Clinton Crockett Peters
We are walking through a forest where rain falls on the broad acacia leaves and is pooling near the mud and the roots that catch our ankles. The air snatches at my neck. I come over a hill, not too far from the front desk that has maps of ranges and messages on the walls that begin with help: “Help the Tarsiers,” “Help the environment,” “Help the Philippines.” The man who was speaking on our bus told us the park is free, but we should buy something if we feel we should.
“The people who work here make no money,” he said. He was staring out the window when he mentioned this, as markets and mangroves passed by.
When I see the first tarsier, it is asleep on a tree branch, its mouse tail twisted around the stem of a leaf, rumpled fur wet in the downpour. I have to hurry after a cursory glance because there is a bigger group behind ours, urging us on, disappointment already in their faces and footsteps.
I follow our guide, winding around a corkscrew path and in pockets of pea-green leaves the size of quarters. The second tarsier is shaded and dry. The primate opens its eyes, swivels its head 190 degrees. They are nocturnal, but a dozen of us are taking pictures and crunching leaves. We’re loudly making plans for the conference back at the hotel.
We march to the third tarsier, high up in a palm tree. Our young guide, a man with brutal side chops and a Chicago Cubs cap, points with a piece of bamboo.
“You see,” he says. “They like high ground.”
It looks comforting to be up there in the shade of the palm leaves from rain and sun, and just out of earshot of our cameras. Our shutters click like eyelids fluttering. This tarsier doesn’t wake.
Somehow it hits us all at once: the lack of sleep from travel on our fellowship, the jet-lag, the hunger for lunch. We are on a writing vacation yet we move on heads down, feet shuffling as if we’re bearing a load.
We hear from our guide that there are only ten tarsiers in this park, and only about 200 in the wild around this island where they are indigenous. They are small, narrow boned, easy to break. Visitors sometimes want the apple-sized primates as pets. Holding one could shatter it.

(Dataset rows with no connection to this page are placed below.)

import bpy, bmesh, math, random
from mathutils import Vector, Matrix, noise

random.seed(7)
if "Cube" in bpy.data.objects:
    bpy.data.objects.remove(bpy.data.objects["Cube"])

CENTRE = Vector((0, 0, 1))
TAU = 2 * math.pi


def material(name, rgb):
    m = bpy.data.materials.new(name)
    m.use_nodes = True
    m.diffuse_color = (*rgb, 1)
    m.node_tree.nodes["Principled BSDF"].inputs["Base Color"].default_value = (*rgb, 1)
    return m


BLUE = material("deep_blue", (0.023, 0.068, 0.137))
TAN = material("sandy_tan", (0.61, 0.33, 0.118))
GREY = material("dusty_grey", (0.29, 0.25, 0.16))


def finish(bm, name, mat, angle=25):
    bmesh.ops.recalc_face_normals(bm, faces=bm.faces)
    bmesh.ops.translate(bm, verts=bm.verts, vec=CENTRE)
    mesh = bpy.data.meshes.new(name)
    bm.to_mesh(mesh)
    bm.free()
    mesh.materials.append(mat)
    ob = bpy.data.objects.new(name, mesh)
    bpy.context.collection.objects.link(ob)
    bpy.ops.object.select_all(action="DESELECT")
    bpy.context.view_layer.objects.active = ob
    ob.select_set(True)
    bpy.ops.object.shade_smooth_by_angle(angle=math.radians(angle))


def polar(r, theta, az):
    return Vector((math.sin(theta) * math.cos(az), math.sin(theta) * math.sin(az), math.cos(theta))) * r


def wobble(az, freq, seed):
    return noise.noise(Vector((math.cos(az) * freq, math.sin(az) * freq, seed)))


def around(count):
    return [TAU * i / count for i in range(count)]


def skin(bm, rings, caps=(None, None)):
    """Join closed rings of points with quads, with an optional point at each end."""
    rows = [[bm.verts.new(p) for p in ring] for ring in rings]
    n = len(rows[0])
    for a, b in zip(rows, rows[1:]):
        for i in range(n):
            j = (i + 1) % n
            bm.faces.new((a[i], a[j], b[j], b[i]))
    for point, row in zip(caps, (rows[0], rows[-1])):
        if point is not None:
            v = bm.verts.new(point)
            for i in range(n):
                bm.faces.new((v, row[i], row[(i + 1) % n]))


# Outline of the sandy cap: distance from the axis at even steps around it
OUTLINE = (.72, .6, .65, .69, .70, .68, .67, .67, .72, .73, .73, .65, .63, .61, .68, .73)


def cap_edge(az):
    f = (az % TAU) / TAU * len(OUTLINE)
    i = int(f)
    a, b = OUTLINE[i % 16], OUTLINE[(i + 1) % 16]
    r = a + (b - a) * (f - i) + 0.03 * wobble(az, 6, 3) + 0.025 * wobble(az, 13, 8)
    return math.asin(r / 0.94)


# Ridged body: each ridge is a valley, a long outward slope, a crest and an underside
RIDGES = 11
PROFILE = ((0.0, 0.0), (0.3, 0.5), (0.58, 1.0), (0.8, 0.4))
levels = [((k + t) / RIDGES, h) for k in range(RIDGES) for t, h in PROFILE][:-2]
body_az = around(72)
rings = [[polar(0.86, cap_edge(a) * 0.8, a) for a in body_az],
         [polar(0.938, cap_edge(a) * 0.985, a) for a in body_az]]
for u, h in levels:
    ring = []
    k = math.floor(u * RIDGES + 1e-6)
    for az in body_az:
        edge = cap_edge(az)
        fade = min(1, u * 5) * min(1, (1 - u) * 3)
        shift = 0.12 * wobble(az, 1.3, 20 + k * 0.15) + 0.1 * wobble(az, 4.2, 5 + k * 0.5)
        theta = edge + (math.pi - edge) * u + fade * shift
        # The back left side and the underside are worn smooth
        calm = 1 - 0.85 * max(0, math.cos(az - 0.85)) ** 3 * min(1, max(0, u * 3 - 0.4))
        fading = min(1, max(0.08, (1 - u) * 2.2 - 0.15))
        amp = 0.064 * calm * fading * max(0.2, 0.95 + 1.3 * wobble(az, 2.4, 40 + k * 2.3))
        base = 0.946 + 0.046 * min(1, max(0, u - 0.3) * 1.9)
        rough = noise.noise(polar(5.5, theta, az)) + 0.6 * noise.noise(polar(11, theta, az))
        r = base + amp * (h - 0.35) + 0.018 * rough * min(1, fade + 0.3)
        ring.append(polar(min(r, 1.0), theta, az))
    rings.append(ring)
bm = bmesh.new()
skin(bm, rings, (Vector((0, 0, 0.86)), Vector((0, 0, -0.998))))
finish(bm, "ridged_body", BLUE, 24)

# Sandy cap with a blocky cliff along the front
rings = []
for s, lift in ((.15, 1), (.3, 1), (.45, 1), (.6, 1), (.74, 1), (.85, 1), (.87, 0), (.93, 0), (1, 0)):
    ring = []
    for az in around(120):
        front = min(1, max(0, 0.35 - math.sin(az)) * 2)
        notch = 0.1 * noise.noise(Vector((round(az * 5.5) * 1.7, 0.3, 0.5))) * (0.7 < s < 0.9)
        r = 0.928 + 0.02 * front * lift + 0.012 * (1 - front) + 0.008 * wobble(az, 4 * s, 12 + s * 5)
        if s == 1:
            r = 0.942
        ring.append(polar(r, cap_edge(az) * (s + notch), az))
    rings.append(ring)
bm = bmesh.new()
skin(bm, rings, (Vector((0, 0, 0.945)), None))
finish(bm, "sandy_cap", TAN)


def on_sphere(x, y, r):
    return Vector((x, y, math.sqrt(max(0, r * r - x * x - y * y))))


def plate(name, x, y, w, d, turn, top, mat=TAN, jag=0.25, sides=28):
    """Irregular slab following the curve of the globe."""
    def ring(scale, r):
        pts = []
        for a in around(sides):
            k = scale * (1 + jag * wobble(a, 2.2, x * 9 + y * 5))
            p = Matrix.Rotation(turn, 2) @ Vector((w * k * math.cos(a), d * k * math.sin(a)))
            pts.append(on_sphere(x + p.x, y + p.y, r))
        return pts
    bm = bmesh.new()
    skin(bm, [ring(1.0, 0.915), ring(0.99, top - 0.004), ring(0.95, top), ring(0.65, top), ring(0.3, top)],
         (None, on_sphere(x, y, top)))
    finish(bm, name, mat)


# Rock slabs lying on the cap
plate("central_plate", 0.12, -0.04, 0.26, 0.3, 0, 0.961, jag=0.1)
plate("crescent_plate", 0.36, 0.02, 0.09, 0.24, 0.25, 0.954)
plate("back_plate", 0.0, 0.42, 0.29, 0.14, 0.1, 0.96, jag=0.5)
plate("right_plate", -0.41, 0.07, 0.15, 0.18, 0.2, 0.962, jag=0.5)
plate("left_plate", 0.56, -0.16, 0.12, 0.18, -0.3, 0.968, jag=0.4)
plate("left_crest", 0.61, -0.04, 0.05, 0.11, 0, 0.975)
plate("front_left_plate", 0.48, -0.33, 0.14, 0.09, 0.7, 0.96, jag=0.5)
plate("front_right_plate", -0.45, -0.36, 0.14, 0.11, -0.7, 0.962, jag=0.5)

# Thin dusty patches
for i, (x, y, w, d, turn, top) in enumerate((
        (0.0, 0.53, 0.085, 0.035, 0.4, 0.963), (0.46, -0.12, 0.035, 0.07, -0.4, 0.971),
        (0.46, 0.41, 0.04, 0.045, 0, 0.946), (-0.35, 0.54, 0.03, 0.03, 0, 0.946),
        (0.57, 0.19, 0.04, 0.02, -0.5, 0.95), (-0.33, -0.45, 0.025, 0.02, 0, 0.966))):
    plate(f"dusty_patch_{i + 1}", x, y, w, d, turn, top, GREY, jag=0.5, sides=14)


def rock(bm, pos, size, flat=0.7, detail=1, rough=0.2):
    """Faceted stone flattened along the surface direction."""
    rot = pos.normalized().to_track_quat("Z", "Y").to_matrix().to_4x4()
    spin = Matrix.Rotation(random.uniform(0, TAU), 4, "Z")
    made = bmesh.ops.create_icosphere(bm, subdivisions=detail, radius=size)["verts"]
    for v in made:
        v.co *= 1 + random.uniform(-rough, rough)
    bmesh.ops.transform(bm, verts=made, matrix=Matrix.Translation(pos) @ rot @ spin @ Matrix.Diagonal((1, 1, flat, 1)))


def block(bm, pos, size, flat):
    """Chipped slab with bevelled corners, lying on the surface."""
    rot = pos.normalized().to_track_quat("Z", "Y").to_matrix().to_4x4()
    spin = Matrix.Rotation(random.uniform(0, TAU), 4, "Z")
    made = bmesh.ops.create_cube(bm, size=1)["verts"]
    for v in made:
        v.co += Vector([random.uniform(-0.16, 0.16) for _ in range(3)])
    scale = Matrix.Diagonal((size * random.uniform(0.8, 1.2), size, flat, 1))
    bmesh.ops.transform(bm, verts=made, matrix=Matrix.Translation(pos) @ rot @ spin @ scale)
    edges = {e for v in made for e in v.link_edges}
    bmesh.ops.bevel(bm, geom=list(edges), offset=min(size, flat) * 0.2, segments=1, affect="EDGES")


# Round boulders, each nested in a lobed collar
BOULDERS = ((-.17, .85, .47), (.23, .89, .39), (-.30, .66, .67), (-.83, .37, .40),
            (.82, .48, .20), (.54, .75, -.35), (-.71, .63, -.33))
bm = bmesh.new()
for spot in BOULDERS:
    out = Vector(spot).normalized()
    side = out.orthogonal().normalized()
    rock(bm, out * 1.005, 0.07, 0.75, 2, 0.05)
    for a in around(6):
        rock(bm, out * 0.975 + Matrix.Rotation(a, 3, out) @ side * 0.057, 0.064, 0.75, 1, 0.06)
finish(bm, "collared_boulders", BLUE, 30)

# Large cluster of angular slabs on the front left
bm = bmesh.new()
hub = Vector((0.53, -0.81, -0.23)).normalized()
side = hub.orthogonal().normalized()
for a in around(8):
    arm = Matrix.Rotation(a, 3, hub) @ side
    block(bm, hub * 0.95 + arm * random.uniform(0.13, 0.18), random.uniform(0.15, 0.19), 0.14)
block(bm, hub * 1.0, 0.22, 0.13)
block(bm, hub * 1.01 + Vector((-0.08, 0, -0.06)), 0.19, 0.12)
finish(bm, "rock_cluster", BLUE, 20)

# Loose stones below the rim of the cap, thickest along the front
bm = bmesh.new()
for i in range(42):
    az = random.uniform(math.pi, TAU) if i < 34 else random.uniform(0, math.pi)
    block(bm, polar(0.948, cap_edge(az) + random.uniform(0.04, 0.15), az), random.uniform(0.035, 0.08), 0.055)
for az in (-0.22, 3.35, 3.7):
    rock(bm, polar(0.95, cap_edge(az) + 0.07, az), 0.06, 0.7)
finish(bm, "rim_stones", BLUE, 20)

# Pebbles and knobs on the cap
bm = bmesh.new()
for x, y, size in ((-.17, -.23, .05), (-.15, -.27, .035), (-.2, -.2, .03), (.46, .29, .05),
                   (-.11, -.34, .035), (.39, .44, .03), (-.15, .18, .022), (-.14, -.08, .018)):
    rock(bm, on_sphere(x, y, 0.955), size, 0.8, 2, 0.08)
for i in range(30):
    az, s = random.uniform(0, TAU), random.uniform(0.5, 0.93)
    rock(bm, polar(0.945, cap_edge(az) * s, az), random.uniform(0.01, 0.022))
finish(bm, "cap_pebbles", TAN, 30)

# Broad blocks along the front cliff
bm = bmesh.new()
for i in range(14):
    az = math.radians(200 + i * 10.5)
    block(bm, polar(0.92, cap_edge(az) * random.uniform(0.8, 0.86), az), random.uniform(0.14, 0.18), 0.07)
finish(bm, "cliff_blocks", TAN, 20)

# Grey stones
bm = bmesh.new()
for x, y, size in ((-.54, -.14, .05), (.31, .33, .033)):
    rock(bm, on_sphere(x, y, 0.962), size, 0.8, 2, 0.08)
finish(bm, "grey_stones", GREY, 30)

“You may think the tarsiers are cute,” the guide says, “but they are not your babies.”
Elsewhere on the island there is what the guide calls “concentration camps,” laboratories where tarsiers are kept in pens and taken out, put on people’s shoulders. Each tarsier lasts about a year, he says, in that sparkling pet shop, and so new ones are taken from the wild to fill the cages.

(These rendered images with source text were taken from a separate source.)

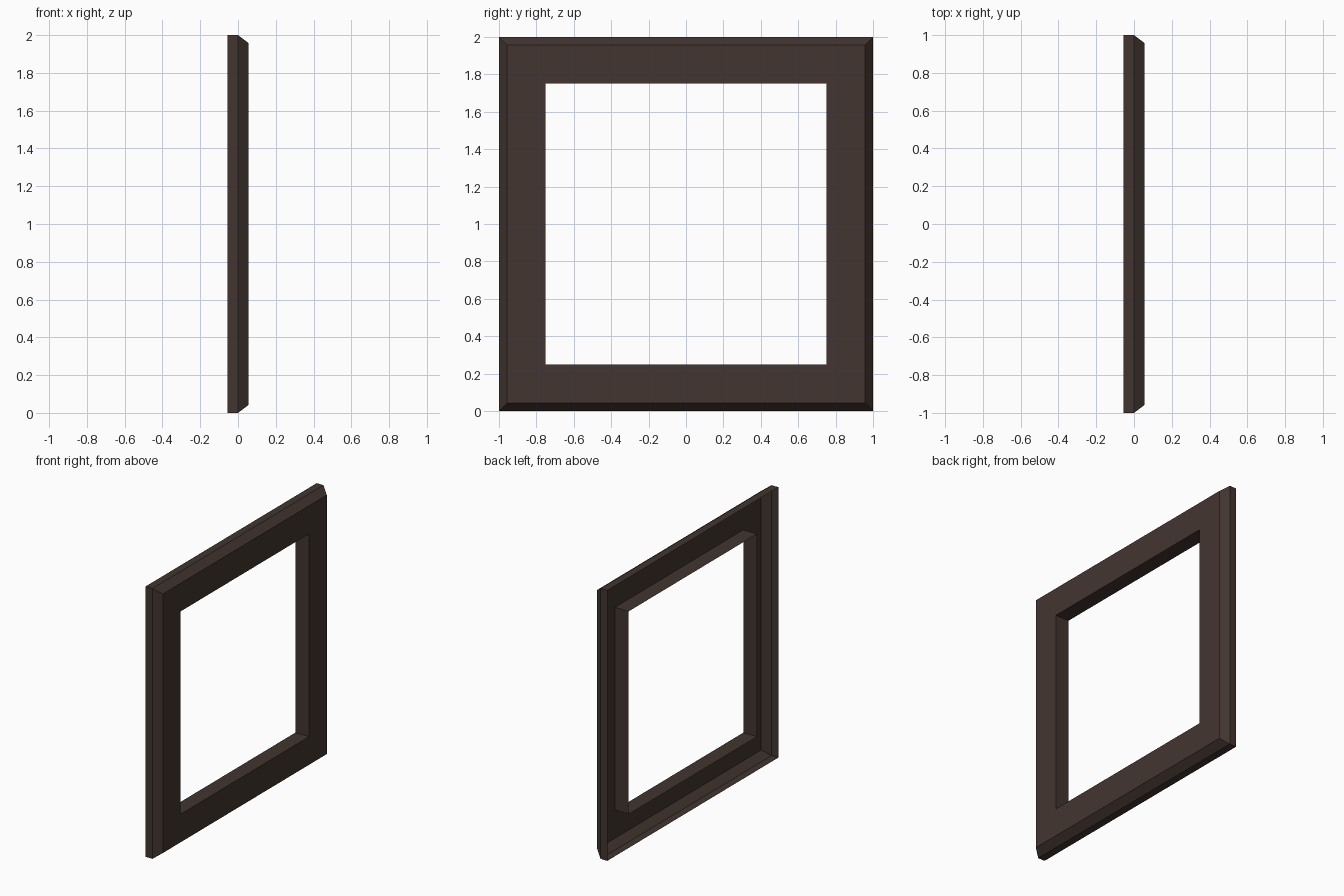
import bpy, bmesh

if "Cube" in bpy.data.objects:
    bpy.data.objects.remove(bpy.data.objects["Cube"])

# Dark wood colour
wood = bpy.data.materials.new("dark_brown_wood")
wood.diffuse_color = (0.055, 0.036, 0.028, 1)
wood.use_nodes = True
wood.node_tree.nodes["Principled BSDF"].inputs["Base Color"].default_value = wood.diffuse_color

# Moulding profile: (depth x, half size of the square ring); the back is left open
profile = [(-0.056, 1.0), (0.0, 1.0), (0.056, 0.958), (0.056, 0.75), (-0.056, 0.75)]
corners = [(-1, -1), (1, -1), (1, 1), (-1, 1)]

# Sweep the profile round the square, mitred at the corners
bm = bmesh.new()
rings = [[bm.verts.new((x, cy * h, 1 + cz * h)) for cy, cz in corners]
         for x, h in profile]
for a, b in zip(rings, rings[1:]):
    for i in range(4):
        j = (i + 1) % 4
        bm.faces.new((a[i], a[j], b[j], b[i]))

mesh = bpy.data.meshes.new("window_frame")
bm.to_mesh(mesh)
bm.free()
mesh.materials.append(wood)
frame = bpy.data.objects.new("window_frame", mesh)
bpy.context.collection.objects.link(frame)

At our fourth and last view, I bend down and my face gets as close to him as it is to my own hand later when I take out my wallet and hold it up to count the bills. I see the tarsier folded into a shape like a fist, his wet fur smooth, fleshy. His owl head buried into his chest. He is breathing — a slight ripple of peach fuzz rising up and down, about one breath per long second. His ears branch off in a Y, and his tail hanging down like what should carry a weight for a ticking clock.
A little quake echoes in my stomach. A sleeping heart, I think. A pumping fist (it’s about the size of my heart), beating, breathing, sending blood through the forest and island.
I come back into the gift store where there is a spotted dog walking around hungry and a glass case selling watches, key chains, sunglasses, small bags, T-shirts, cokes, and postcards of wide-eyed tarsiers.
After we pay for what we want, we drive away, down a dirt road, my arm on the window sill as another bus passes us on the way in. All I can see out the window, is green.
Spring, 2019 Issue